As a volunteer or intern on the Medicinal Plant Team, you will get an opportunity to visit several native communities in the Madre de Dios region of Peru and assist the team with collecting information, imagery and video concerning community-use of medicinal plants, as guided by a plan developed in conjunction with the communities we work with. Having liaised and discussed with a number of native communities to identify solutions to some of the issues they face, one important activity identified was to help them document existing use of medicinal plants, how and why plant use varied both within and between communities, and to use this information and associated imagery to develop educational materials for the younger generations of the communities (who have had less exposure to medicinal plant use) and for short-term visitors such as local university students and ecotourists - which are welcome at some locations. One of the main objectives is to develop a set of photo guides (one per community) to assist the identification of medicinal plants, with text describing usage in various languages (Yine, Amahuaca, Ese’eja, Spanish, English), with originals and copies lodges with the respective participating communities.

Nature Conservation & Research Program Fee

      1 Week      .......................................   $ 770    to   $ 1460
      2 Weeks    ......................................   $ 1265  to   $ 2320
      3 Weeks    ......................................   $ 1700  to   $ 3190
      4 Weeks Intern    .........................   $ 2090  to   $ 4095

      All Prices Quoted In Canadian Dollar (CAD)

To convert these prices to your currency click here. Fees may vary depending on the USD exchange rate.

PLEASE NOTE: Volunteers are required to pay a Registration Fee of $225 CAD, which will be added to the program fee. This fee helps to cover the registration, enrollment, administration and processing costs. To find out what’s included in the program fees, scroll down for additional details.


Registration Fee - (refundable if you cancel your program), ongoing support from VWB staff, program marketing costs, digital information package, administration costs, travel costs to develop additional programs as well as ongoing costs to sustain programs.

Program Fee – airport pick-up (from Padre Aldamiz // Puerto Maldonado International Airport only), orientation, program supervision, accommodation (private or dormitory style) and meals during volunteer program period, in-country 24/7 volunteer support and in country administration costs.

* ADDITIONAL COSTS TO THE VOLUNTEER - visa, flights, travel insurance (mandatory), immunizations / vaccinations, in-country trips or tours, transfer to other areas and spending money.


Our enrollment and registration process begins by applying online.
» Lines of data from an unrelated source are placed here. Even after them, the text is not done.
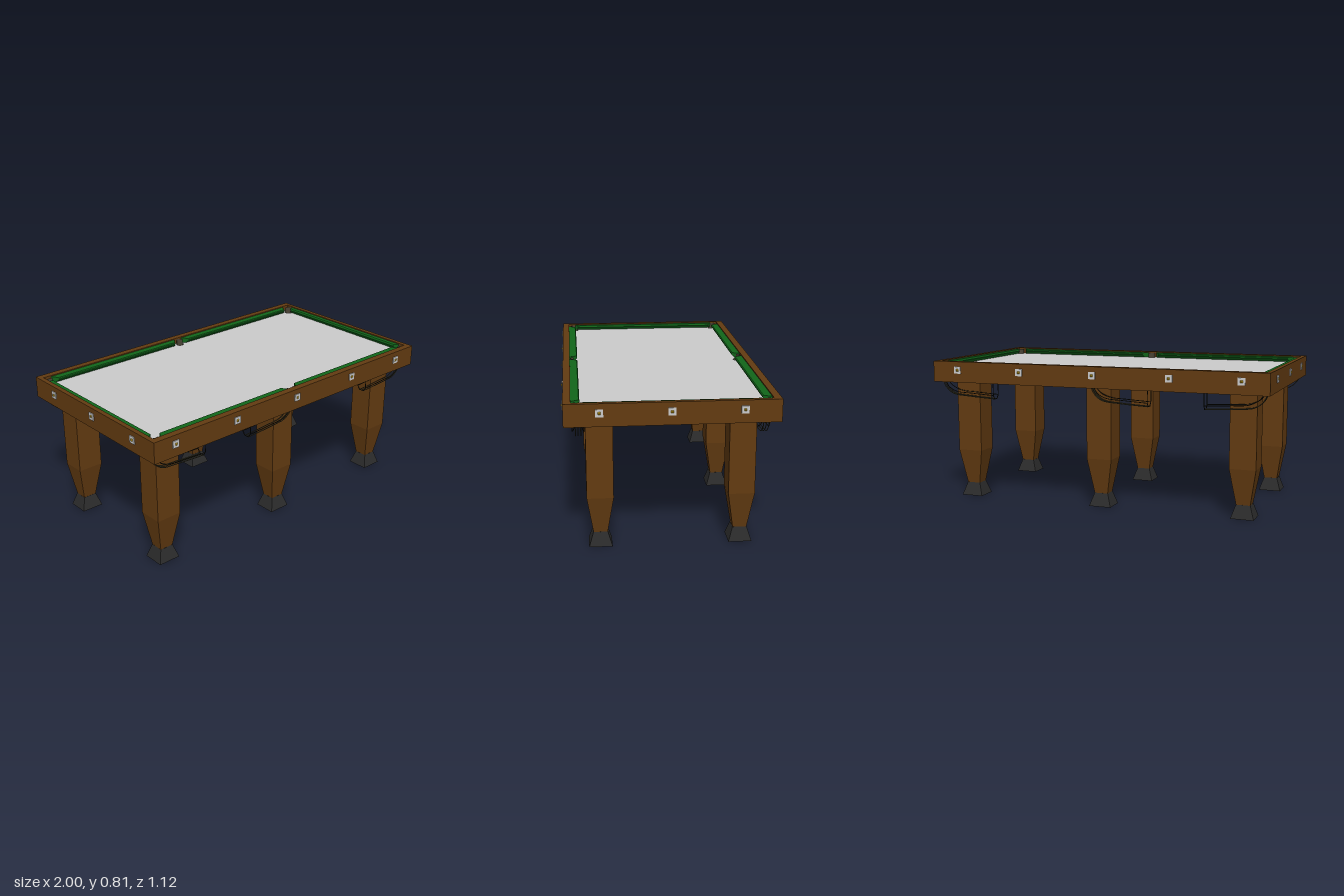
import * as THREE from 'three';

const paint = (color, side = THREE.FrontSide) =>
  new THREE.MeshStandardMaterial({ color, side });
const wood = paint(0x633b11);
const green = paint(0x11661a);
const grey = paint(0xcccccc);
const rubber = paint(0x2b2b2b);
const brass = paint(0xc9a21a);
const wireBlack = paint(0x16160f);
const wireOlive = paint(0x45422c);
const liner = paint(0x4a4334, THREE.DoubleSide);

// Main heights and half sizes
const TOP = 0.815, UNDER = 0.695, BED = 0.78;
const HX = 0.99, HZ = 0.55, INX = 0.963, INZ = 0.51;

// Six pockets: corners and the middle of each long side
const pockets = [];
for (const sz of [1, -1]) {
  for (const sx of [-1, 0, 1]) {
    pockets.push({ sx, sz, x: sx * 0.938, z: sz * (sx ? 0.472 : 0.487), r: sx ? 0.024 : 0.022 });
  }
}

function add(parent, name, geometry, material, x = 0, y = 0, z = 0) {
  const mesh = new THREE.Mesh(geometry, material);
  mesh.name = name;
  mesh.position.set(x, y, z);
  parent.add(mesh);
  return mesh;
}

function rectangle(Type, hx, hz) {
  return new Type([[-hx, -hz], [hx, -hz], [hx, hz], [-hx, hz]].map(p => new THREE.Vector2(...p)));
}

// Extrude a plan shape upwards
function slab(shape, depth) {
  return new THREE.ExtrudeGeometry(shape, { depth, bevelEnabled: false, curveSegments: 12 })
    .rotateX(-Math.PI / 2);
}

// Box standing on y = 0 whose bottom is a different size from its top
function taperedBox(topW, topD, bottomW, bottomD, height) {
  const g = new THREE.BoxGeometry(topW, height, topD).translate(0, height / 2, 0);
  const p = g.attributes.position;
  for (let i = 0; i < p.count; i++) {
    if (p.getY(i) < height / 2) {
      p.setX(i, p.getX(i) * bottomW / topW);
      p.setZ(i, p.getZ(i) * bottomD / topD);
    }
  }
  g.computeVertexNormals();
  return g;
}

// Cushion along x, wall at z = 0, nose towards -z, ends mitred
function cushion(length, depth) {
  const shape = new THREE.Shape([
    [0, 0], [0, 0.029], [depth * 0.9, 0.029], [depth, 0.024], [depth, 0.017], [depth * 0.6, 0],
  ].map(p => new THREE.Vector2(...p)));
  const g = new THREE.ExtrudeGeometry(shape, { depth: length, bevelEnabled: false })
    .translate(0, 0, -length / 2).rotateY(Math.PI / 2);
  const p = g.attributes.position;
  for (let i = 0; i < p.count; i++) {
    p.setX(i, p.getX(i) + Math.sign(p.getX(i)) * p.getZ(i) * 0.6);
  }
  g.computeVertexNormals();
  return g;
}

const wire = (points, radius) => new THREE.TubeGeometry(
  new THREE.CatmullRomCurve3(points.map(p => new THREE.Vector3(...p)), false, 'centripetal'), 28, radius, 6);

// Bent rod with sharp corners
function rod(points, radius) {
  const path = new THREE.CurvePath();
  for (let i = 1; i < points.length; i++) {
    path.add(new THREE.LineCurve3(new THREE.Vector3(...points[i - 1]), new THREE.Vector3(...points[i])));
  }
  return new THREE.TubeGeometry(path, 48, radius, 6);
}

// Wire ball-return track hanging below a pocket
function ballReturn({ sx, sz, x }) {
  const group = new THREE.Group();
  group.name = 'ballReturn';
  const dir = sx < 0 ? 1 : -1;
  group.position.set(x + dir * -0.01, 0, sz * 0.475);
  for (const side of [-1, 1]) {
    add(group, 'upperRail', wire([
      [0, 0.7, side * 0.015], [dir * 0.02, 0.668, side * 0.022], [dir * 0.075, 0.639, side * 0.03],
      [dir * 0.18, 0.63, side * 0.03], [dir * 0.32, 0.622, side * 0.03]], 0.0022), wireBlack);
  }
  for (const z of [-0.014, 0, 0.014]) {
    add(group, 'lowerRail', wire([
      [dir * -0.02, 0.7, z], [dir * 0.005, 0.655, z], [dir * 0.05, 0.622, z],
      [dir * 0.15, 0.61, z], [dir * 0.32, 0.6, z]], 0.0025), wireOlive);
  }
  const e = dir * 0.32;
  add(group, 'endHanger', rod([
    [e, 0.7, 0.03], [e, 0.622, 0.03], [e, 0.6, 0.014],
    [e, 0.6, -0.014], [e, 0.622, -0.03], [e, 0.7, -0.03]], 0.0025), wireBlack);
  return group;
}

// Square plate with a small brass point, facing +z
function stud(x, z, turn) {
  const group = new THREE.Group();
  group.name = 'railStud';
  add(group, 'plate', new THREE.BoxGeometry(0.04, 0.04, 0.006), grey, 0, 0, 0.002);
  add(group, 'brassPoint', taperedBox(0.004, 0.004, 0.014, 0.014, 0.005).rotateX(Math.PI / 2),
    brass, 0, 0, 0.005);
  group.position.set(x, 0.766, z);
  group.rotation.y = turn;
  return group;
}

export function createModel() {
  const model = new THREE.Group();
  model.name = 'poolTable';

  // Wooden frame
  const frame = rectangle(THREE.Shape, HX, HZ);
  frame.holes.push(rectangle(THREE.Path, INX, INZ));
  add(model, 'frame', slab(frame, TOP - UNDER), wood, 0, UNDER, 0);

  // Bed and playing surface, pierced by the pockets
  const bed = rectangle(THREE.Shape, INX, INZ);
  for (const p of pockets) {
    bed.holes.push(new THREE.Path().absarc(p.x, -p.z, p.r, 0, Math.PI * 2, true));
  }
  add(model, 'bed', slab(bed, BED - UNDER - 0.004), wood, 0, UNDER, 0);
  add(model, 'playingSurface', slab(bed, 0.004), grey, 0, BED - 0.004, 0);

  // Cushions: two on each long side, one on each end
  const longCushion = cushion(0.89, 0.045);
  const endCushion = cushion(0.935, 0.03);
  for (const s of [1, -1]) {
    const turn = s > 0 ? 0 : Math.PI;
    for (const x of [-0.472, 0.472]) {
      add(model, 'longCushion', longCushion.clone().rotateY(turn), green, x, BED, s * INZ);
    }
    add(model, 'endCushion', endCushion.clone().rotateY(s * Math.PI / 2), green, s * INX, BED, 0);
  }

  // Pocket linings, raised on the outer side, and the tracks beneath
  for (const p of pockets) {
    const h = BED - UNDER;
    add(model, 'pocketTube', new THREE.CylinderGeometry(p.r - 0.0005, p.r - 0.0005, h, 24, 1, true),
      liner, p.x, UNDER + h / 2, p.z);
    const start = Math.atan2(p.sx, p.sz) - Math.PI / 2;
    add(model, 'pocketBack', new THREE.CylinderGeometry(p.r, p.r, 0.027, 16, 1, true, start, Math.PI),
      liner, p.x, BED + 0.0135, p.z);
    model.add(ballReturn(p));
  }

  // Legs with tapered ends and flared feet
  for (const x of [-0.828, 0, 0.825]) {
    for (const z of [-0.37, 0.37]) {
      const leg = new THREE.Group();
      leg.name = 'leg';
      leg.position.set(x, 0, z);
      add(leg, 'legPost', new THREE.BoxGeometry(0.148, 0.42, 0.14), wood, 0, 0.488, 0);
      add(leg, 'legTaper', taperedBox(0.148, 0.14, 0.078, 0.074, 0.205), wood, 0, 0.073, 0);
      add(leg, 'foot', taperedBox(0.08, 0.076, 0.13, 0.124, 0.075), rubber);
      model.add(leg);
    }
  }

  // Studs around the frame
  for (const s of [1, -1]) {
    for (const x of [-0.855, -0.445, -0.003, 0.44, 0.832]) {
      model.add(stud(s > 0 || x > -0.8 ? x : -0.84, s * HZ, s > 0 ? 0 : Math.PI));
    }
    for (const z of [-0.36, 0.007, 0.37]) model.add(stud(s * HX, z, s * Math.PI / 2));
  }
  return model;
}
Once you have filled out and submitted the online application form, you will receive a confirmation email. To continue on in our enrollment process, all volunteers will be required to pay a Registration Fee of $225 CAD, which will be added to the Program Fee. This fee helps to cover the administration and processing costs. Once we receive both the registration and program fee payment, we will send you a confirmation email with the program details and encourage you to book your flight at that time. Our team will be readily available to correspond with you and answer any questions you might have from the time you apply until you reach the project. If you have any further questions or concerns please don't hesitate to contact us at: info@vwbinternational.org.